[Data to process Boundary: Start]
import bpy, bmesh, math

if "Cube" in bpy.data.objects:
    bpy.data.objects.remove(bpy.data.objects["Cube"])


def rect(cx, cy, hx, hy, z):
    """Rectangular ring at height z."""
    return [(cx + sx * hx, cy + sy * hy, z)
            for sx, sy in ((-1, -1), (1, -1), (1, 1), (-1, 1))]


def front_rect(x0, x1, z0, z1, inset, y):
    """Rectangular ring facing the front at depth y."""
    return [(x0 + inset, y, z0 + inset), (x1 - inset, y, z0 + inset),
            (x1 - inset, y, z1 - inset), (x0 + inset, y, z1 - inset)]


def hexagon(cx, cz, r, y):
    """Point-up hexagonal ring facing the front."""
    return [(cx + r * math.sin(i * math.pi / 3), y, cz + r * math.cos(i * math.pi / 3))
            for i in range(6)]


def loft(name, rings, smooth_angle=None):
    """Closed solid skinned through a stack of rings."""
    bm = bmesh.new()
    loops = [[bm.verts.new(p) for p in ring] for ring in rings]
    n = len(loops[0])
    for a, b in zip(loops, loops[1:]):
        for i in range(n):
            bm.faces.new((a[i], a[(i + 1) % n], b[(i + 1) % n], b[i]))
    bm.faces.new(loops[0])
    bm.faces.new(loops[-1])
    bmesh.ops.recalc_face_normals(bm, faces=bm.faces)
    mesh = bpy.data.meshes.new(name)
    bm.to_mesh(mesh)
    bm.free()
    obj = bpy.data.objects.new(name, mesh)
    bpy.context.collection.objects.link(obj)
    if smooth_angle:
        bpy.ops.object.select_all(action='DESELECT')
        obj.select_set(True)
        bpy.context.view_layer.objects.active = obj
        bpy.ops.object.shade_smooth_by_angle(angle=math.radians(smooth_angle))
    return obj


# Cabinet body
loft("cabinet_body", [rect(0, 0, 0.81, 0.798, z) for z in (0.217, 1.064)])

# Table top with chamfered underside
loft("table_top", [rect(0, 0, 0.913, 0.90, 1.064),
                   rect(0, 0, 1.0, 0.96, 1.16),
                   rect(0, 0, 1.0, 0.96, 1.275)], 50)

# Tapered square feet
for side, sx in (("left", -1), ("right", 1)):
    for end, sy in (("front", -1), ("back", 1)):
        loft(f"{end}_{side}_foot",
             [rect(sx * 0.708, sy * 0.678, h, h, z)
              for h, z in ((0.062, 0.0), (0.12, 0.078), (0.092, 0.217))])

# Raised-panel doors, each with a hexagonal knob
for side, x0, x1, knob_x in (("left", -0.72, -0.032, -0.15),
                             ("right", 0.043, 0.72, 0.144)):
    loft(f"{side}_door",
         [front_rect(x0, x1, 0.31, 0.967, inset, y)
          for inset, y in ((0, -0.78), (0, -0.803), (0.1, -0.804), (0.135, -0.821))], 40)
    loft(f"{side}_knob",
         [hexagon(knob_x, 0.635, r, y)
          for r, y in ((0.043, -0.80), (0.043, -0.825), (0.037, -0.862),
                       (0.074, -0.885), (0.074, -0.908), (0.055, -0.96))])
[Data to process Boundary: End]
*What the task asks*: Could you reproduce every record exactly as it appears?

*Result of the task*:
import bpy, bmesh, math

if "Cube" in bpy.data.objects:
    bpy.data.objects.remove(bpy.data.objects["Cube"])


def rect(cx, cy, hx, hy, z):
    """Rectangular ring at height z."""
    return [(cx + sx * hx, cy + sy * hy, z)
            for sx, sy in ((-1, -1), (1, -1), (1, 1), (-1, 1))]


def front_rect(x0, x1, z0, z1, inset, y):
    """Rectangular ring facing the front at depth y."""
    return [(x0 + inset, y, z0 + inset), (x1 - inset, y, z0 + inset),
            (x1 - inset, y, z1 - inset), (x0 + inset, y, z1 - inset)]


def hexagon(cx, cz, r, y):
    """Point-up hexagonal ring facing the front."""
    return [(cx + r * math.sin(i * math.pi / 3), y, cz + r * math.cos(i * math.pi / 3))
            for i in range(6)]


def loft(name, rings, smooth_angle=None):
    """Closed solid skinned through a stack of rings."""
    bm = bmesh.new()
    loops = [[bm.verts.new(p) for p in ring] for ring in rings]
    n = len(loops[0])
    for a, b in zip(loops, loops[1:]):
        for i in range(n):
            bm.faces.new((a[i], a[(i + 1) % n], b[(i + 1) % n], b[i]))
    bm.faces.new(loops[0])
    bm.faces.new(loops[-1])
    bmesh.ops.recalc_face_normals(bm, faces=bm.faces)
    mesh = bpy.data.meshes.new(name)
    bm.to_mesh(mesh)
    bm.free()
    obj = bpy.data.objects.new(name, mesh)
    bpy.context.collection.objects.link(obj)
    if smooth_angle:
        bpy.ops.object.select_all(action='DESELECT')
        obj.select_set(True)
        bpy.context.view_layer.objects.active = obj
        bpy.ops.object.shade_smooth_by_angle(angle=math.radians(smooth_angle))
    return obj


# Cabinet body
loft("cabinet_body", [rect(0, 0, 0.81, 0.798, z) for z in (0.217, 1.064)])

# Table top with chamfered underside
loft("table_top", [rect(0, 0, 0.913, 0.90, 1.064),
                   rect(0, 0, 1.0, 0.96, 1.16),
                   rect(0, 0, 1.0, 0.96, 1.275)], 50)

# Tapered square feet
for side, sx in (("left", -1), ("right", 1)):
    for end, sy in (("front", -1), ("back", 1)):
        loft(f"{end}_{side}_foot",
             [rect(sx * 0.708, sy * 0.678, h, h, z)
              for h, z in ((0.062, 0.0), (0.12, 0.078), (0.092, 0.217))])

# Raised-panel doors, each with a hexagonal knob
for side, x0, x1, knob_x in (("left", -0.72, -0.032, -0.15),
                             ("right", 0.043, 0.72, 0.144)):
    loft(f"{side}_door",
         [front_rect(x0, x1, 0.31, 0.967, inset, y)
          for inset, y in ((0, -0.78), (0, -0.803), (0.1, -0.804), (0.135, -0.821))], 40)
    loft(f"{side}_knob",
         [hexagon(knob_x, 0.635, r, y)
          for r, y in ((0.043, -0.80), (0.043, -0.825), (0.037, -0.862),
                       (0.074, -0.885), (0.074, -0.908), (0.055, -0.96))])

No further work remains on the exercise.